“Those who don’t vote for Putin are either enemies of the state or those who live so well that they go crazy,” said Alexei Gronsky, 40. “I live much better now than before Putin and my job problem is purely temporary.”
Many of the pro-Putin demonstrators were bused to the rally and some said friends were ordered by their bosses to show up in exchange for a day off work.
Putin’s campaign chief, movie director Stanislav Govorukhin, pronounced the election “the cleanest in the entire history of Russia.”
Referring to Putin, Govorukhin told reporters at campaign headquarters that “it was Vladimir Vladimirovich’s initiative that the election must be absolutely clean and transparent.”
Despite the official results, it was difficult to find many Putin supporters among voters at a downtown Moscow polling station on this gray day with snow turning into sludge underfoot.
Artyom Godin, a 31-year-old computer engineer who voted for Putin in 2004, said he had grown increasingly sick and tired of him.
“Putin is not really doing anything as he is simply presiding over the country’s key systems such as education, healthcare and others crumbling down,” said Godin, who voted for Prokhorov. “I think the people in Putin’s government are busy enriching themselves and all they do is lobbying the interests of companies they control.”
Godin called the installation of webcams at polling stations “a ridiculous squandering of the state budget” as fraud could occur elsewhere anyway.
When asked whether he cast his vote for Putin, 60-year-old pensioner Sergei Grachev said it was a silly question. “You have to work really hard in Moscow to find a Putin supporter,” Grachev said. “I voted against Putin but I know it is useless because by hook or by crook he will get the result he needs. We are a big country, you know.”

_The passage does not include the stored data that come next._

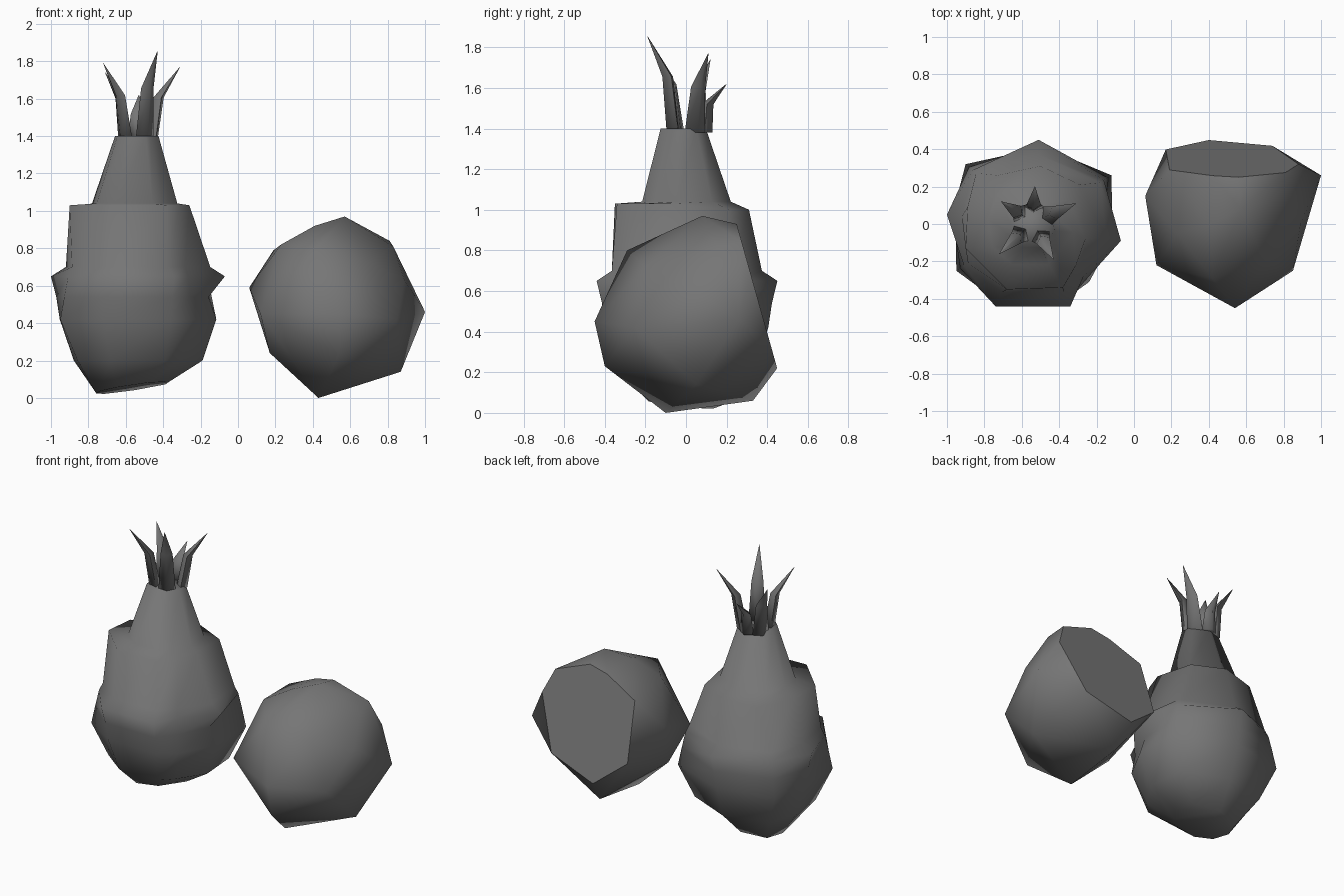
import bpy
import bmesh
import math
from mathutils import Vector

default_cube = bpy.data.objects.get("Cube")
if default_cube:
    bpy.data.objects.remove(default_cube, do_unlink=True)

# One plain grey covers everything
grey = bpy.data.materials.new("dark_grey")
grey.use_nodes = True
colour = (0.18, 0.18, 0.18, 1)
grey.diffuse_color = colour
grey.node_tree.nodes["Principled BSDF"].inputs["Base Color"].default_value = colour


def finish(name, bm, sharp_angle):
    """Turn a bmesh into a smooth shaded object."""
    bmesh.ops.recalc_face_normals(bm, faces=bm.faces[:])
    mesh = bpy.data.meshes.new(name)
    bm.to_mesh(mesh)
    bm.free()
    mesh.materials.append(grey)
    obj = bpy.data.objects.new(name, mesh)
    bpy.context.collection.objects.link(obj)
    bpy.ops.object.select_all(action="DESELECT")
    obj.select_set(True)
    bpy.context.view_layer.objects.active = obj
    bpy.ops.object.shade_smooth_by_angle(angle=math.radians(sharp_angle))


def loft(bm, rings):
    """Skin a stack of equal rings and close both ends."""
    loops = [[bm.verts.new(p) for p in ring] for ring in rings]
    for low, high in zip(loops, loops[1:]):
        for i in range(len(low)):
            j = (i + 1) % len(low)
            bm.faces.new((low[i], low[j], high[j], high[i]))
    bm.faces.new(loops[0])
    bm.faces.new(loops[-1])


# Whole fruit: an uneven outline scaled up the height. Petal corners flare to a
# stepped ledge, the corners between them bulge lower down and run up straight.
axis = Vector((-0.53, 0, 0))
petal_corners = [(0.46, -0.09), (0.02, 0.45), (-0.47, 0.05), (-0.21, -0.44), (0.19, -0.44)]
plain_corners = [(0.41, 0.26), (-0.37, 0.32), (-0.42, -0.25), (0.29, -0.31)]
footprint = sorted(petal_corners + plain_corners, key=lambda p: math.atan2(p[1], p[0]))


def section(z, petal, plain, dx=0.0, dy=0.0):
    ring = []
    for corner in footprint:
        scale = petal if corner in petal_corners else plain
        ring.append(axis + Vector((corner[0] * scale + dx, corner[1] * scale + dy, z)))
    return ring


base = section(0.06, 0.42, 0.42, -0.03, 0)
for point in base:   # the underside tips up towards the front left
    point.z += 0.15 * (point.x - axis.x) - 0.08 * point.y
belly = [section(0.2, 0.74, 0.78), section(0.42, 0.9, 1), section(0.54, 0.94, 0.95),
         section(0.65, 1, 0.9), section(0.7, 0.83, 0.85)]
belly[2][footprint.index(petal_corners[0])].x -= 0.06   # hollow under the left petal
shoulder = [(-0.9, -0.13, 1.03), (-0.68, -0.35, 1.03), (-0.38, -0.34, 1.03),
            (-0.31, -0.22, 1.03), (-0.26, -0.08, 1.03), (-0.29, 0.21, 1.0),
            (-0.5, 0.31, 1.0), (-0.73, 0.26, 0.98), (-0.89, 0.09, 1.02)]
neck = [section(1.04, 0.49, 0.49, -0.02, 0), section(1.4, 0.25, 0.25, -0.01, -0.015)]
bm = bmesh.new()
loft(bm, [base, *belly, shoulder, *neck])
finish("whole_fruit", bm, 120)

# Crown: five bent pointed leaves
crown = Vector((-0.54, 0.01, 1.38))
tips = [(-0.43, -0.19, 1.855), (-0.31, 0.11, 1.77), (-0.53, 0.2, 1.62),
        (-0.71, 0.12, 1.74), (-0.72, -0.16, 1.79)]
for number, tip in enumerate(tips, 1):
    reach = Vector(tip) - crown
    flat = Vector((reach.x, reach.y, 0))
    out = flat.normalized()
    side = Vector((-out.y, out.x, 0))
    spread = flat.length
    rings = []
    for r, rise, width, depth in ((0.085, 0, 0.055, 0.035),
                                  (spread * 0.5, 0.58, 0.038, 0.03),
                                  (spread, 1, 0.001, 0.001)):
        mid = crown + out * r + Vector((0, 0, reach.z * rise))
        rings.append([mid + out * depth, mid + side * width,
                      mid - out * depth, mid - side * width])
    bm = bmesh.new()
    loft(bm, rings)
    finish(f"crown_leaf_{number}", bm, 100)

# Cut fruit: faceted dome with one flat, slightly tilted slice at the back
cut_outline = [(0.17, 0.4), (0.4, 0.22), (0.74, 0.33), (0.88, 0.68),
               (0.81, 0.84), (0.56, 0.93), (0.42, 0.9), (0.19, 0.79)]
dome = [(0.54, -0.45, 0.45), (0.12, -0.22, 0.45), (0.85, -0.25, 0.42),
        (0.42, -0.29, 0.8), (0.54, -0.4, 0.23), (0.43, -0.1, 0),
        (0.43, 0.33, 0.06), (0.87, 0.05, 0.14), (1, 0.26, 0.46),
        (0.06, 0.15, 0.59), (0.17, -0.05, 0.24), (0.57, 0.08, 0.97),
        (0.41, 0, 0.92), (0.89, 0, 0.63), (0.23, -0.05, 0.82),
        (0.83, 0.15, 0.81), (0.7, -0.2, 0.72)]
bm = bmesh.new()
for x, z in cut_outline:
    bm.verts.new((x, 0.25 + (0.93 - z) * 0.28, z))
for point in dome:
    bm.verts.new(point)
hull = bmesh.ops.convex_hull(bm, input=bm.verts[:])
bmesh.ops.delete(bm, geom=list({g for g in hull["geom_interior"] + hull["geom_unused"]
                                if isinstance(g, bmesh.types.BMVert)}), context="VERTS")
bmesh.ops.dissolve_limit(bm, angle_limit=math.radians(2),
                         verts=bm.verts[:], edges=bm.edges[:])
for edge in max(bm.faces, key=lambda f: f.calc_area()).edges:
    edge.smooth = False   # crisp rim round the slice
finish("cut_fruit", bm, 90)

Despite the results, Putin is in for tough times, said Lilia Shevtsova, a senior researcher with the Moscow Carnegie Center.
“During the campaign Putin did consolidate his core electorate and he must have managed to win some of the swing votes too but that was not enough to justify the results of the vote which was most certainly rigged,” Shevtsova said. “Putin lost credibility and legitimacy as he certainly lost Moscow, St. Petersburg and other big cities.
“Putin faces a tough choice as he will have to either restore the rule of law and real political competition in the country, which will be the undoing of the system he built over the last decade, or tighten up bolts and crack down on the opposition,” she said. “In any case, we are bound to soon see the agony of Putin’s regime.”
The mass opposition rallies in recent weeks may actually have played into Putin’s hands and could help explain the level of support he received Sunday, said Sergei Markov, vice president of Moscow-based Plekhanov Russian University of Economics.
“When people in Russia realized that there is a danger of a color revolution they mobilized themselves and voted for Putin because they don’t want any revolutions,” Markov said.